reissue program. The event sold out long before the doors opened, with the advance publicity creating some seriously heightened expectations. Among these was the promised reunion of drummers Ginger Baker
who, until the show's opening at Paris' Zenith the previous evening, had not played together since Afrika 70's appearance at the Berlin Jazz Festival in 1978. Another was the roster of mainly twenty-something British/Nigerian Afrobeats (with an "s") rappers and singers who had been invited to put their spin on some of Kuti's classic songs. Instrumental backing was provided throughout by Dele Sosimi's Afrobeat Orchestra.
On a musical level, Saluting the Black President proved to be a blinderand as a piece of history, the Baker/Allen reunion alone made it the stuff of legend. The gig was staged like an old school rock 'n' roll package show, with each of the rappers and singers coming on to perform, in most cases, just one number apiece. The set list focused on tracks recorded by Kuti between 1969 and 1978, when Allen was his drummer and bandleader and Baker an occasional guest. Of the rappers and singers, the highlights included (in running order): Afrikan Boy's "Gentleman," Breis' "Sorrow Tears And Blood," Bumi Thomas' "Ololufe Mi," Ty's "Zombie," Blak Twang's "Shuffering And Shmiling," Keziah Jones' "Trouble Sleep Yanga Go Wake Am," Kof's "Water No Get Enemy" and Biola Dosunmu's "Upside Down."
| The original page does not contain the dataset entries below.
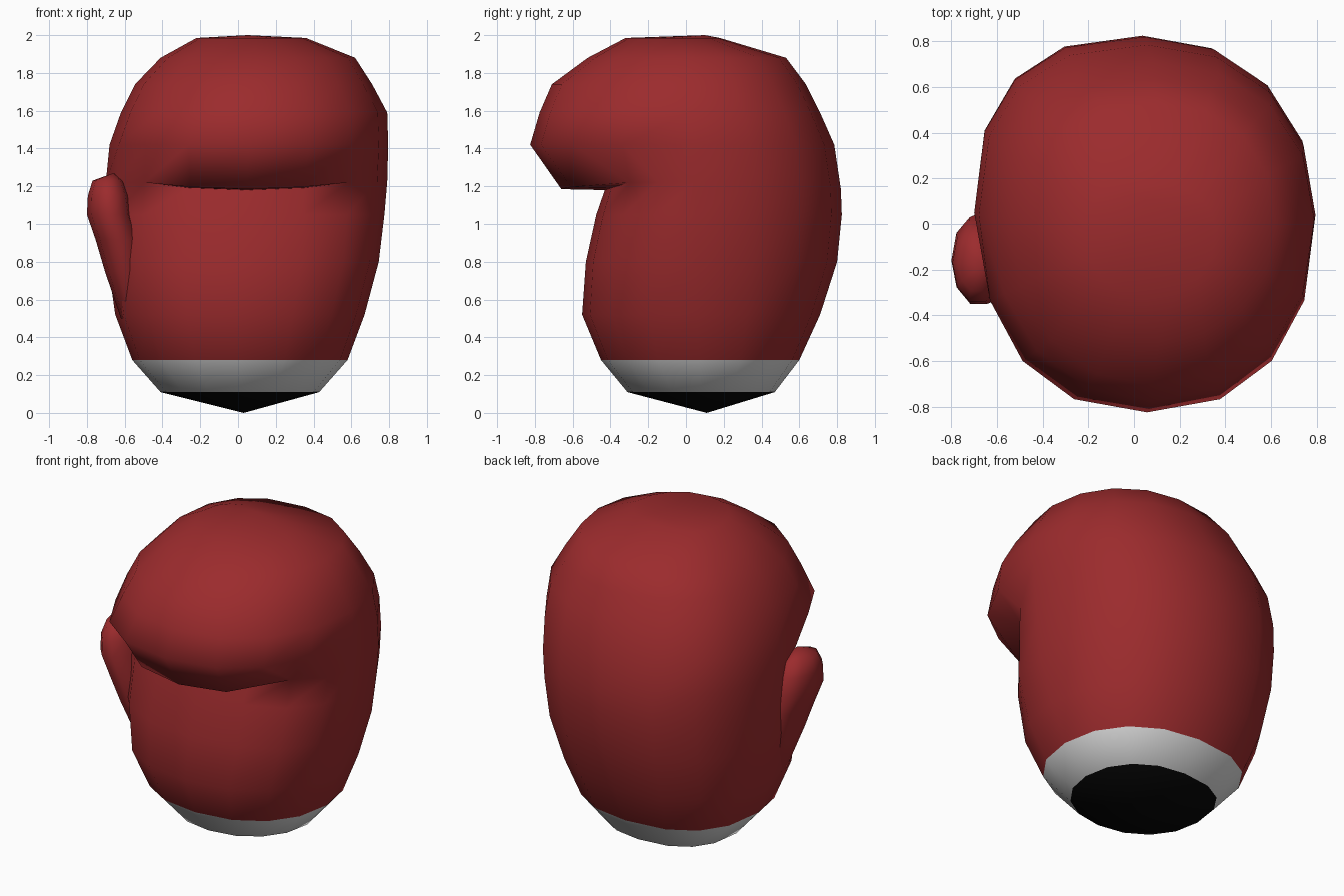
import bpy, bmesh, math

if "Cube" in bpy.data.objects:
    bpy.data.objects.remove(bpy.data.objects["Cube"])


def material(name, rgb):
    m = bpy.data.materials.new(name)
    m.diffuse_color = (*rgb, 1)
    m.use_nodes = True
    m.node_tree.nodes["Principled BSDF"].inputs["Base Color"].default_value = m.diffuse_color
    return m


red = material("red_leather", (0.33, 0.024, 0.026))
white = material("white_cuff", (0.70, 0.70, 0.70))
black = material("black_opening", (0.002, 0.002, 0.002))


def spow(v, e):
    return math.copysign(abs(v) ** e, v)


def loft(name, rings, bottom, top, sides, mats, rule=None, back_left=2.1):
    """Skin rings (z, x_left, x_right, y_front, y_back, y_mid, front_power)."""
    bm = bmesh.new()
    loops = []
    for z, xl, xr, yf, yb, ym, power in rings:
        loop = []
        for i in range(sides):
            a = 2 * math.pi * i / sides
            c, s = math.cos(a), math.sin(a)
            if abs(s) < 1e-6:
                s = 0
            e = 2 / (power if s < 0 else back_left if c < -0.01 else 2.15)
            x = (xl + xr) / 2 + (xr - xl) / 2 * spow(c, e)
            y = ym + spow(s, e) * ((ym - yf) if s < 0 else (yb - ym))
            # The crease curves upward towards its two ends
            lift = 0.08 * min(.5, c * c) if 1.17 < z < 1.2 else 0
            # The lip runs back into the palm at both ends of the crease
            if 1.182 < z < 1.2 and abs(c) > 0.6:
                x, y = loops[-1][i].co.xy
            loop.append(bm.verts.new((x, y, z + lift)))
        loops.append(loop)
    tips = bm.verts.new(bottom), bm.verts.new(top)
    for i in range(sides):
        j = (i + 1) % sides
        bm.faces.new((tips[0], loops[0][j], loops[0][i]))
        bm.faces.new((tips[1], loops[-1][i], loops[-1][j]))
        for lo, hi in zip(loops, loops[1:]):
            bm.faces.new((lo[i], lo[j], hi[j], hi[i]))
    # Merge the lip with the palm where they coincide at sides and back
    bmesh.ops.remove_doubles(bm, verts=bm.verts, dist=0.02)
    bmesh.ops.recalc_face_normals(bm, faces=bm.faces)
    for f in bm.faces:
        f.smooth = True
        if rule:
            f.material_index = rule(f.calc_center_median().z)
    me = bpy.data.meshes.new(name)
    bm.to_mesh(me)
    bm.free()
    for m in mats:
        me.materials.append(m)
    me.set_sharp_from_angle(angle=math.radians(70))
    ob = bpy.data.objects.new(name, me)
    bpy.context.collection.objects.link(ob)
    return ob


# Glove: closed opening, cuff band, palm, overhanging finger roll, crown
glove = [
    (0.11, -.41, .43, -.31, .47, .08, 2.1),
    (0.28, -.56, .58, -.45, .60, .07, 2.2),
    (0.52, -.65, .67, -.55, .71, .06, 2.25),
    (0.80, -.69, .745, -.53, .80, .05, 2.3),
    (1.05, -.70, .775, -.475, .825, .05, 2.2),
    (1.18, -.70, .79, -.43, .82, .05, 2.15),
    (1.185, -.70, .79, -.66, .82, .05, 2.1),
    (1.42, -.68, .795, -.825, .785, .04, 2.3),
    (1.59, -.62, .79, -.775, .71, .02, 2.15),
    (1.74, -.545, .71, -.71, .635, .0, 2.05),
    (1.88, -.41, .62, -.52, .53, .0, 2.05),
    (1.985, -.22, .36, -.32, .18, -.03, 2.1),
]
loft("glove_body", glove, (.03, .11, 0), (.05, .1, 2.0), 16,
     (red, white, black),
     lambda z: 2 if z < 0.11 else 1 if z < 0.28 else 0, 2.5)

# Thumb: grows out of the palm's left side, with a free rounded tip
thumb = []
for z, cx, cy, rx, ry in [(0.50, -.55, -.08, .07, .12),
                          (0.75, -.60, -.11, .105, .18),
                          (0.92, -.635, -.14, .12, .20),
                          (1.05, -.68, -.16, .12, .20),
                          (1.15, -.685, -.17, .11, .18),
                          (1.23, -.69, -.17, .08, .13)]:
    thumb.append((z, cx - rx, cx + rx, cy - ry, cy + ry, cy, 2))
loft("thumb", thumb, (-.52, -.10, .4), (-.66, -.18, 1.27), 10, (red,))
Baker and Allen then joined Sosimi's band for performances of "Ye Ye De Smell" and "Egbe Mi O," both featured on the 1971 album Fela with Ginger Baker: Live! (reissued in the first batch of Knitting Factory discs earlier this year, with Baker and Allen's 16:22 drum solo in Berlin included as a bonus track). Two of the half dozen greatest drummers the twentieth century ever produced, Baker and Allen remain formidable. Baker's playing is less ferociously embellished than it was back in the day, now more closely resembling Allen's stripped-down groove, and it is still as irresistible as sin. Hearing the pair together again was pure joy.
Two people deserve special credit for the success of the evening. One is Dele Sosimi. A keyboard player with Egypt 80, and later the bandleader of Femi Kuti's Positive Force, Sosimi today leads one of most exciting Afrobeat bands on the planet, one that is authentic without being narrowly revivalist. As musical director of Saluting the Black President, he kept things moving along masterfully and at a pace.
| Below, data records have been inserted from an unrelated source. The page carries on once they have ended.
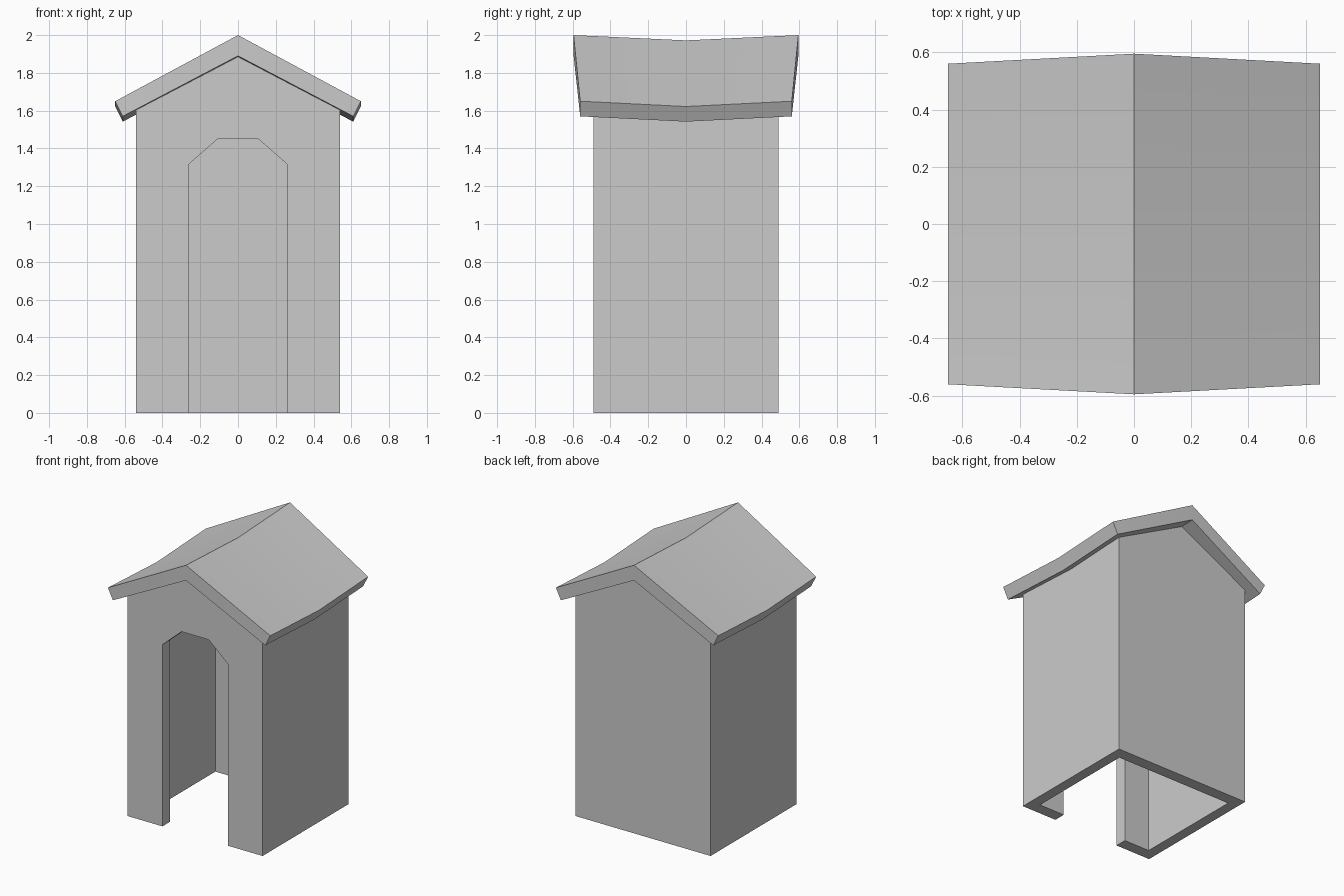
import bpy, bmesh

if "Cube" in bpy.data.objects:
    bpy.data.objects.remove(bpy.data.objects["Cube"])


def loft(name, rings):
    """Solid through a row of matching closed rings, capped at both ends."""
    bm = bmesh.new()
    rows = [[bm.verts.new(p) for p in ring] for ring in rings]
    n = len(rows[0])
    for a, b in zip(rows, rows[1:]):
        for i in range(n):
            j = (i + 1) % n
            bm.faces.new((a[i], a[j], b[j], b[i]))
    bm.faces.new(rows[0])
    bm.faces.new(rows[-1])
    bmesh.ops.recalc_face_normals(bm, faces=bm.faces)
    mesh = bpy.data.meshes.new(name)
    bm.to_mesh(mesh)
    bm.free()
    obj = bpy.data.objects.new(name, mesh)
    bpy.context.collection.objects.link(obj)
    return obj


def prism(name, half, y0, y1):
    """Extrude along y a profile given by its right half (x, z)."""
    profile = half + [(-x, z) for x, z in reversed(half) if x > 0]
    return loft(name, [[(x, y, z) for x, z in profile] for y in (y0, y1)])


def cut(target, cutter):
    mod = target.modifiers.new(cutter.name, 'BOOLEAN')
    mod.operation = 'DIFFERENCE'
    mod.solver = 'EXACT'
    mod.object = cutter
    cutter.hide_render = True
    cutter.hide_viewport = True


# Walls: gabled prism, hollowed out, open at the floor and under the roof
walls = prism("walls", [(0.54, 0), (0.54, 1.63), (0, 1.92)], -0.49, 0.49)
cut(walls, prism("room_cutter", [(0.465, -0.2), (0.465, 2.2)], -0.405, 0.405))

# Doorway with a chamfered arch in the front wall
cut(walls, prism("door_cutter",
                 [(0.262, -0.1), (0.262, 1.315), (0.108, 1.45)], -0.7, -0.3))

# Roof: thick chevron that sags in the middle and juts out at the ridge
chevron = [(0, 2.0), (0.65, 1.65), (0.61, 1.57),
           (0, 1.89), (-0.61, 1.57), (-0.65, 1.65)]
rings = []
for side in (-1, 0, 1):
    sag = 0.0 if side else 0.028
    rings.append([(x, side * (0.595 if x == 0 else 0.56), z - sag)
                  for x, z in chevron])
roof = loft("roof", rings)
bm = bmesh.new()
bm.from_mesh(roof.data)
# Split the concave end caps along the ridge line
for f in [f for f in bm.faces if len(f.verts) == 6]:
    ridge = [v for v in f.verts if abs(v.co.x) < 1e-6]
    bmesh.utils.face_split(f, ridge[0], ridge[1])
bm.to_mesh(roof.data)
bm.free()

# Soft shading over the sag, crisp roof edges
bpy.context.view_layer.objects.active = roof
roof.select_set(True)
bpy.ops.object.shade_smooth_by_angle(angle=0.5)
Credit goes too to Kuti's longtime friend and manager, Rikki Stein. In programming the show, Stein had the imagination to include the younger Afrobeats artists on the bill, along with the Afrobeat veterans, so drawing out the continuing relevance and appeal of Kuti's music and message. Stein's curatorship of Kuti's legacy is exemplary.
Saluting the Black President sold out in Paris and London, and many people who wanted to come along were unable to get tickets. The good news is that Stein is already planning a bigger event in a more capacious London venue for October 2013, and other European cities, including Paris, are likely to be included in the schedule, too. The gigs will follow the release of the final batch of discs in the Knitting Factory program and coincide with the annual Felabrations staged in Lagos and elsewhere around the date of Kuti's birthday, October 15. Stay tuned for further news.
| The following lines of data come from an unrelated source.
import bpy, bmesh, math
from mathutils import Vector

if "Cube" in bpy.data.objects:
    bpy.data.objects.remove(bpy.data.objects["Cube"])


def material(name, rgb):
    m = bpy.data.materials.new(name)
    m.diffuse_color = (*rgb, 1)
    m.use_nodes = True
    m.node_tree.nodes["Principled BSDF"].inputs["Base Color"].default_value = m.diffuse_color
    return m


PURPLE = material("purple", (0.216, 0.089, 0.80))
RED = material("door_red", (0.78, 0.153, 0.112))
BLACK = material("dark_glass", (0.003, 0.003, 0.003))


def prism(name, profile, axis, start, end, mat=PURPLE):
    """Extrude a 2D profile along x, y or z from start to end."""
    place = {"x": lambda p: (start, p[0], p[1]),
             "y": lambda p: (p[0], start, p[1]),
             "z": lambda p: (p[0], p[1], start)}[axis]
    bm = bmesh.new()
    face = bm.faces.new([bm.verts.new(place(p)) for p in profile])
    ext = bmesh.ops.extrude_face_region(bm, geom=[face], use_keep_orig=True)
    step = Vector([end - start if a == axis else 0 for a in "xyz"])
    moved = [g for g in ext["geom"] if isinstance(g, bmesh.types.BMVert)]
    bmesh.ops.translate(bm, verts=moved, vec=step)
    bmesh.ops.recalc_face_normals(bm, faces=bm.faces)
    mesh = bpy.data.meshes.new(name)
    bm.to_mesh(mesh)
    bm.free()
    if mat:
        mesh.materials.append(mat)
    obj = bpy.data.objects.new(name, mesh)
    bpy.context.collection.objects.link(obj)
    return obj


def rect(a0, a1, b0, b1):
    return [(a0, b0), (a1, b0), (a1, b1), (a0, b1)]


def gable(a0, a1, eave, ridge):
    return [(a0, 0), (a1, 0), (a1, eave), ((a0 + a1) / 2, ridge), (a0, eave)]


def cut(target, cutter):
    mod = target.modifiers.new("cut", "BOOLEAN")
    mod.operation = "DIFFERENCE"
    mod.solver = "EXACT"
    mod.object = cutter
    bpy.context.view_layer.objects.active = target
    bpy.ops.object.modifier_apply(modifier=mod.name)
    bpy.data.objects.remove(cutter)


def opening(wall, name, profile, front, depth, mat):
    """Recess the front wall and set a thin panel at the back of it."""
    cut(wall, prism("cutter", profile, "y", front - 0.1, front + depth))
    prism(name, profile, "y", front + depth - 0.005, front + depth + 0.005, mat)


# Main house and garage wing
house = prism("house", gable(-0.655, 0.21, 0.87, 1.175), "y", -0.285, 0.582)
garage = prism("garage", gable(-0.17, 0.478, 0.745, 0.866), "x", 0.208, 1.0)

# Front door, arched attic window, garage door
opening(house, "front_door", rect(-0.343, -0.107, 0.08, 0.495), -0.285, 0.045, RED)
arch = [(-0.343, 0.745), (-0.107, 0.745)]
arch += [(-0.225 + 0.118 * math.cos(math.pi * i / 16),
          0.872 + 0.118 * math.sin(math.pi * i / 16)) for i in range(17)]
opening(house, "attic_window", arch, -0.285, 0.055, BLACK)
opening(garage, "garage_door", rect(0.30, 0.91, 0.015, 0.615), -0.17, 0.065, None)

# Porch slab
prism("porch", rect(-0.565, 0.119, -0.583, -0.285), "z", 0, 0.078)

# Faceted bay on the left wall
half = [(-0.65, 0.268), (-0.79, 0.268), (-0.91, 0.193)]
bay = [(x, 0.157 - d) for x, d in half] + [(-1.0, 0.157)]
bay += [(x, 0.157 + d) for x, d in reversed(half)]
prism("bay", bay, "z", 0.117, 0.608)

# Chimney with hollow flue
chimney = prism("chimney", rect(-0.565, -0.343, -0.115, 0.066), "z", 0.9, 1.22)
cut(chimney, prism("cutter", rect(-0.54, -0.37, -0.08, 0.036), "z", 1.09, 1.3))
Photo shows: l-r back row: Kof, Marco Piccioni (guitar), Suman Joshi (bass guitar), Tamar Osborn (baritone saxophone), Aflay Sackey (congas, percussion), Rikki Stein, Kunle Olofinjana (drums), unidentified, Tony Allen, Dele Sosimi (keyboards, vocals, MD), unidentified, Phil Dawson (guitar), Justin Thurgur (trombone), Tom Allan (trumpet); l-r front row: Max Reilhardt (Shrine DJ), Rita Ray (Shrine DJ), Linus Bewley (tenor saxophone), Afrikan Boy. Missing In Action: Ginger Baker and others.